IITA looks to spur cassava sector growth in Zambia as it hands over processing center to national partner
IITA, through its “Support to Agricultural Research for Development of Strategic Crops in Africa” (SARD-SC) project funded by the African Development Bank (AfDB), turned over a modern cassava processing center to its national partner, the Zambia Agriculture Research Institute (ZARI), on 12 April in Mansa, Luapula Province, some 800 km north of the capital Lusaka.
The processing center is part of the project’s commitment to support ZARI in developing the country’s cassava industry.
The cassava processing center is equipped with a mechanized cassava grater, presser, firewood-fuelled fryer, sieving machine, and high-capacity milling machine. It also has an office, workers’ washroom, loading and drying dock, and cassava washing bay. The center can process 5 tons of fresh roots daily into chips and high-quality cassava flour (HQCF), among other products. The cost of building and equipping the center was about 1.2 million Zambian Kwacha (US$120,000).
The handover and commissioning event was attended by representatives of IITA, ZARI, AfDB, and the provincial government, as well as by cassava farmers, farmers’ associations, and the media. Rody Chakaba, Mansa District Commissioner, gave the keynote address.
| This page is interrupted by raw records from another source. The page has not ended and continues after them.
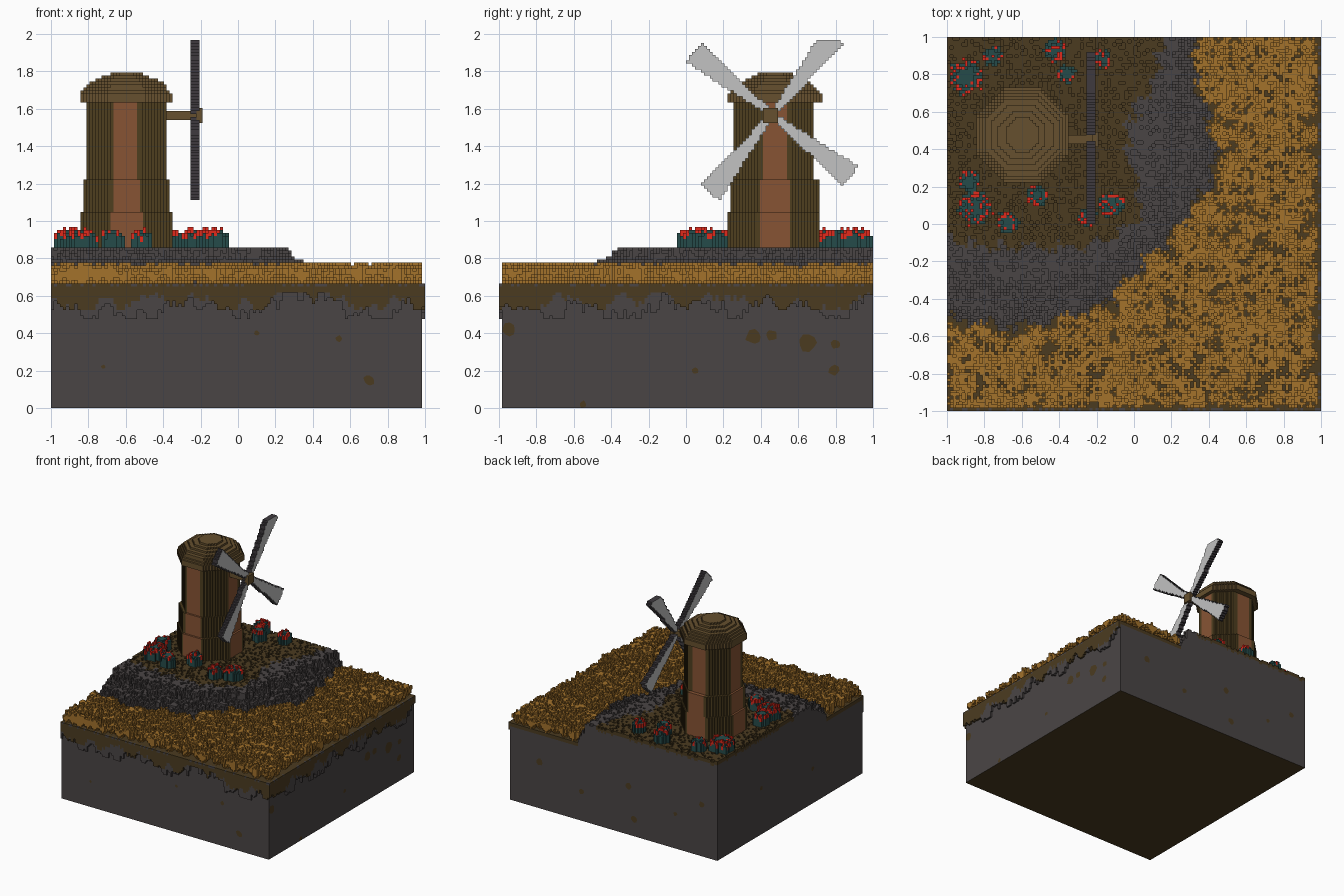
import bpy, math, random

random.seed(7)
cube = bpy.data.objects.get("Cube")
if cube:
    bpy.data.objects.remove(cube, do_unlink=True)

N = 126                 # cells along the longest side
V = 2 / N               # cell size
GROUND, HILL = 42, 54   # heights in cells

# ---- materials -------------------------------------------------------------
COLOURS = {"rock": "4A4545", "soil": "4B3B20", "wheat": "A3722B", "leaf": "254B4A",
           "flower": "E2291B", "plank": "4E3E1F", "roof": "66502E", "panel": "875434",
           "sail": "C2C2C2", "sail_frame": "3E3A3E"}


def make_material(name, hexa):
    rgb = [int(hexa[i:i + 2], 16) / 255 for i in (0, 2, 4)]
    col = [c / 12.92 if c < 0.04045 else ((c + 0.055) / 1.055) ** 2.4 for c in rgb] + [1]
    m = bpy.data.materials.new(name)
    m.use_nodes = True
    m.diffuse_color = col
    bsdf = m.node_tree.nodes["Principled BSDF"]
    bsdf.inputs["Base Color"].default_value = col
    bsdf.inputs["Roughness"].default_value = 0.9
    return m


MATS = {n: make_material(n, h) for n, h in COLOURS.items()}


# ---- helpers ---------------------------------------------------------------
def pos(i):
    return -1 + (i + 0.5) * V


def cell(x):
    return int((x + 1) // V)


def lerp(table, t):
    """Piecewise linear lookup in a list of (t, value)."""
    if t <= table[0][0]:
        return table[0][1]
    for (a, va), (b, vb) in zip(table, table[1:]):
        if t <= b:
            return va + (vb - va) * (t - a) / (b - a)
    return table[-1][1]


def build(name, verts, faces, names, face_mats):
    me = bpy.data.meshes.new(name)
    me.from_pydata(verts, [], faces)
    for n in names:
        me.materials.append(MATS[n])
    me.polygons.foreach_set("material_index", [names.index(n) for n in face_mats])
    me.update()
    ob = bpy.data.objects.new(name, me)
    bpy.context.collection.objects.link(ob)
    return ob


# outward corner loops for the six sides of a cell
SIDES = {(1, 0, 0): ((1, 0, 0), (1, 1, 0), (1, 1, 1), (1, 0, 1)),
         (-1, 0, 0): ((0, 0, 0), (0, 0, 1), (0, 1, 1), (0, 1, 0)),
         (0, 1, 0): ((0, 1, 0), (0, 1, 1), (1, 1, 1), (1, 1, 0)),
         (0, -1, 0): ((0, 0, 0), (1, 0, 0), (1, 0, 1), (0, 0, 1)),
         (0, 0, 1): ((0, 0, 1), (1, 0, 1), (1, 1, 1), (0, 1, 1)),
         (0, 0, -1): ((0, 0, 0), (0, 1, 0), (1, 1, 0), (1, 0, 0))}


def voxels(name, cells, floor=None, side_rule=None):
    """Mesh the exposed sides of a {(i, j, k): material} set of cells."""
    ids, faces, mats = {}, [], []
    for (i, j, k), m in cells.items():
        for d, loop in SIDES.items():
            if (i + d[0], j + d[1], k + d[2]) in cells or (d[2] < 0 and k == floor):
                continue
            faces.append([ids.setdefault((i + a, j + b, k + c), len(ids)) for a, b, c in loop])
            mats.append(side_rule(d) if side_rule else m)
    verts = [(-1 + a * V, -1 + b * V, c * V) for a, b, c in ids]
    return build(name, verts, faces, sorted(set(mats)), mats)


# ---- ground block, dark underside -----------------------------------------
BASE = 36
x0, x1, y0, y1, zt = -1, 1 - V, -1 + V, 1, BASE * V
corners = [(x, y, z) for z in (0, zt) for y in (y0, y1) for x in (x0, x1)]
build("ground_block", corners,
      [(0, 2, 3, 1), (0, 1, 5, 4), (1, 3, 7, 5), (3, 2, 6, 7), (2, 0, 4, 6)],
      ["rock", "soil"], ["soil"] + ["rock"] * 4)

# soil patches: thin plates on the block sides (along, z, radius)
PATCHES = {"front": [(0.54, .37, .02), (0.70, .15, .03), (-0.72, .22, .012), (0.1, .4, .015)],
           "right": [(0.65, .35, .05), (0.36, .38, .04), (0.46, .39, .03), (0.80, .34, .025),
                     (0.79, .20, .03), (-0.55, .02, .02), (-0.95, .42, .035), (0.05, .20, .02)],
           "back": [(-0.7, .4, .03), (-0.3, .25, .025), (0.15, .42, .035), (0.2, .15, .03),
                    (0.6, .3, .02), (0.85, .45, .025)],
           "left": [(-0.4, .4, .02), (0.3, .3, .02)]}
PLACE = {"front": lambda a, z, o: (a, y0 - o, z), "right": lambda a, z, o: (x1 + o, a, z),
         "back": lambda a, z, o: (-a, y1 + o, z), "left": lambda a, z, o: (x0 - o, -a, z)}
for side, spots in PATCHES.items():
    vs, fs = [], []
    for a, z, r in spots:
        n = len(vs)
        for q in range(9):
            rr, t = r * random.uniform(0.75, 1.15), q * math.tau / 9
            vs.append(PLACE[side](a + rr * math.cos(t), max(0, z + rr * math.sin(t)), 0.002))
        fs.append(range(n, n + 9))
    build("soil_patches_" + side, vs, fs, ["soil"], ["soil"] * len(fs))

# ---- terrain: hill radius measured by angle around the back corner ---------
OUTER = [(0, 1.30), (12, 1.38), (26, 1.61), (41, 1.60), (52, 1.62), (61, 1.66), (75, 1.60), (90, 1.50)]
INNER = [(0, 1.15), (13, 1.13), (22, 1.06), (32, 1.12), (41, 1.38), (45, 1.41), (54, 1.36), (70, 1.19), (90, 1.08)]


def slope(x, y):
    """0 inside the grassy hilltop, 1 at the foot of the rocks."""
    r, a = math.hypot(x + 1, 1 - y), math.degrees(math.atan2(1 - y, x + 1))
    wob = 0.025 * math.sin(a * 0.9) + 0.015 * math.sin(a * 2.3 + 1)
    inner, outer = lerp(INNER, a) + wob, lerp(OUTER, a) + wob
    return (r - inner) / (outer - inner)


terrain = {}
for i in range(N - 1):
    for j in range(1, N):
        t = slope(pos(i), pos(j)) + random.uniform(-0.06, 0.06)
        if t < 0:
            h, m = HILL - (random.random() < 0.25), "soil"
        elif t < 1:
            h = lerp([(0, HILL), (0.5, HILL), (0.6, 51), (0.85, 49), (1, 45)], t)
            h, m = int(h - random.choice((0, 0, 0, 1))), "rock"
        else:
            h, m = GROUND, "soil"
        for k in range(BASE, h):
            soil = m == "soil" and k >= h - 2
            terrain[i, j, k] = "soil" if soil else "rock"
voxels("terrain", terrain, floor=BASE)

# ---- ragged overhang along the front and right edges -----------------------
fringe = {}
edge = [(i, 0) for i in range(N)] + [(N - 1, j) for j in range(1, N)]
soil_d, rock_d = 5, 8
for n, (i, j) in enumerate(edge):
    soil_d = min(9, max(3, soil_d + random.choice((-2, -1, 0, 1, 2))))
    rock_d = min(12, max(3, rock_d + random.choice((-3, -1, 0, 1, 3))))
    for k in range(GROUND - max(soil_d, rock_d), GROUND):
        fringe[i, j, k] = "soil" if k >= GROUND - soil_d else "rock"
    if random.random() < 0.3:
        fringe[i, j, GROUND - 1] = "rock"
voxels("edge_overhang", fringe)

# ---- wheat field -----------------------------------------------------------
wheat, tufts, tries = {}, [], 0
while len(tufts) < 320 and tries < 12000:
    tries += 1
    x, y = random.uniform(-0.98, 0.96), random.uniform(-0.97, 0.98)
    if slope(x, y) < 1.1 or any((x - a) ** 2 + (y - b) ** 2 < 0.0034 for a, b in tufts):
        continue
    tufts.append((x, y))
    ci, cj, top = cell(x), cell(y), random.choice((47, 48, 49))
    for di in range(-3, 4):
        for dj in range(-3, 4):
            d = abs(di) + abs(dj)
            arm = di == 0 or dj == 0 or abs(di) == abs(dj)
            i, j = ci + di, cj + dj
            if d > 4 or (d > 1 and not arm and random.random() < 0.5):
                continue
            if 0 <= i < N - 1 and 1 <= j < N:
                low = GROUND if d <= 1 else GROUND + d - 1
                for k in range(low, max(low + 2, top - d // 2 - random.randint(0, 1))):
                    wheat[i, j, k] = "wheat"
voxels("wheat_field", wheat, floor=GROUND)

# ---- flowering bushes ------------------------------------------------------
bushes = {}
for x, y, r in [(-.90, .79, .09), (-.75, .90, .055), (-.42, .93, .06), (-.35, .80, .05),
                (-.17, .88, .05), (-.88, .23, .06), (-.85, .09, .09), (-.67, .00, .06),
                (-.52, .15, .055), (-.12, .10, .07), (-.24, .04, .05)]:
    ci, cj, n = cell(x), cell(y), int(r / V) + 1
    for i in range(max(0, ci - n), ci + n + 1):
        for j in range(cj - n, min(N - 1, cj + n) + 1):
            d = math.hypot(i - ci, j - cj) * V / r + random.uniform(-0.15, 0.15)
            if d > 1:
                continue
            top = HILL + round(3 + 3 * math.sqrt(max(0, 1 - d * d)))
            for k in range(HILL - 1 + (d > 0.85), top):
                bushes[i, j, k] = "leaf"
            if random.random() < (0.4 if d > 0.55 else 0.14):
                bushes[i, j, top - 1] = bushes[i, j, top] = "flower"
voxels("flower_bushes", bushes)

# ---- mill tower and roof (octagonal) ---------------------------------------
CX, CY = -0.6, 0.475


def octagon_cells(k0, k1, radius, colour):
    out = {}
    for k in range(k0, k1):
        z = (k + 0.5) * V
        r = radius(z)
        for i in range(cell(CX - 0.3), cell(CX + 0.3)):
            for j in range(cell(CY - 0.3), cell(CY + 0.3)):
                a, b = abs(pos(i) - CX), abs(pos(j) - CY)
                if max(a, b, (a + b) / math.sqrt(2)) <= r:
                    out[i, j, k] = colour(a, b, z, r)
    return out


def tier(z):
    return (0.245, 0.085) if z < 1.05 else (0.232, 0.073) if z < 1.22 else (0.214, 0.06)


def wall_colour(a, b, z, r):
    return "panel" if min(a, b) < tier(z)[1] and max(a, b) > r - 0.04 else "plank"


voxels("mill_tower", octagon_cells(HILL - 1, 103, lambda z: tier(z)[0], wall_colour))
ROOF = [(1.63, .248), (1.68, .248), (1.70, .226), (1.73, .21), (1.75, .175), (1.77, .125), (1.795, .07)]
voxels("mill_roof", octagon_cells(103, 113, lambda z: lerp(ROOF, z), lambda *_: "roof"))

# ---- shaft and hub ---------------------------------------------------------
HY, HZ = 0.46, 1.57
shaft = {}
ch, kh = cell(HY), int(HZ / V)
for i in range(cell(-0.41), cell(-0.20) + 1):
    w = 2 if pos(i) > -0.225 else 1
    for j in range(ch - w, ch + w + 1):
        for k in range(kh - w, kh + w + 1):
            shaft[i, j, k] = "roof"
voxels("sail_shaft", shaft)

# ---- four tapered sails, light faces and dark rims -------------------------
sails = {}
si = cell(-0.25)
for n in range(4):
    ang = math.radians(51.5 + 90 * n)
    for j in range(cell(0.0), cell(0.95)):
        for k in range(68, 124):
            dy, dz = pos(j) - HY, (k + 0.5) * V - HZ
            u = dy * math.cos(ang) + dz * math.sin(ang)
            s = abs(dz * math.cos(ang) - dy * math.sin(ang))
            if 0.03 < u < 0.535 and s < 0.014 + 0.1 * u:
                for i in range(si, si + 3):
                    sails[i, j, k] = "sail"
voxels("mill_sails", sails, side_rule=lambda d: "sail" if d[0] else "sail_frame")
Pheneas Ntawuruhunga, cassava breeder based at IITA’s southern Africa Hub in Lusaka, Zambia, and representing the Institute, said that the construction and handover of the Mansa cassava processing center “is one of the key outputs of the SARD-SC project that will empower ZARI to conduct cassava-based capacity building and livelihood activities to benefit smallholder farmers, especially the women and the youth, by making available machinery and equipment for training on and producing value-added products.”
“Later you will see and sample some of the food products that could be produced from this center, which have been prepared by local women and members of the Zambia IITA Youth Agripreneurs,” he explained.
Lewis Bangwe, AfDB representative, added that the establishment of the processing center “is aimed at helping address some of the gaps in agriculture in Zambia: the lack of crop processing infrastructure, weak capacity in practical areas of agricultural research, and non-interest/non-participation of youth in agricultural activities.
The Bank is proud to be associated with IITA and ZARI, which are partnering to implement SARD-SC that is helping to develop the cassava sector in the country. This center is a concrete manifestation of the Bank’s commitment to help improve the plight of Zambian smallholder farmers,” Bangwe added.
“I would also like to emphasize that this is part of our efforts to make agriculture attractive to our Zambian youth by demonstrating that money could indeed be made from cassava.”
Monde Zulu, Deputy Director of ZARI, indicated that “ZARI will use this facility to conduct training among farmers and youth on processing cassava to produce high-value products such as HQCF, which in turn can be used to make food products such as biscuits, titbits, and cakes. These could then be additional sources of income for farmers, and more importantly, stimulate the demand for cassava and spur the growth of the sector in Mansa and northern Zambia.”
District Commissioner Chakaba, in his address, said “I am honored to give the keynote address at this important event and to officially inaugurate this cassava processing center. As ZARI and IITA find more ways for our farmers to produce more cassava, I am happy to note that both institutions have also not lost sight of the importance of adding value to the crop through processing.”
“I also thank the AfDB for supporting this initiative. Farmers cannot continue to be just raw material suppliers and expect their plight to improve. For farmers to move forward—and for our youth to take over agriculture from us old people—we need to show that better income could be realized by processing cassava into high-value products. This is what this facility is for,” he added.
“This facility symbolizes the livelihoods potential of cassava and the people that depend on it…I officially declare this center open,” he concluded.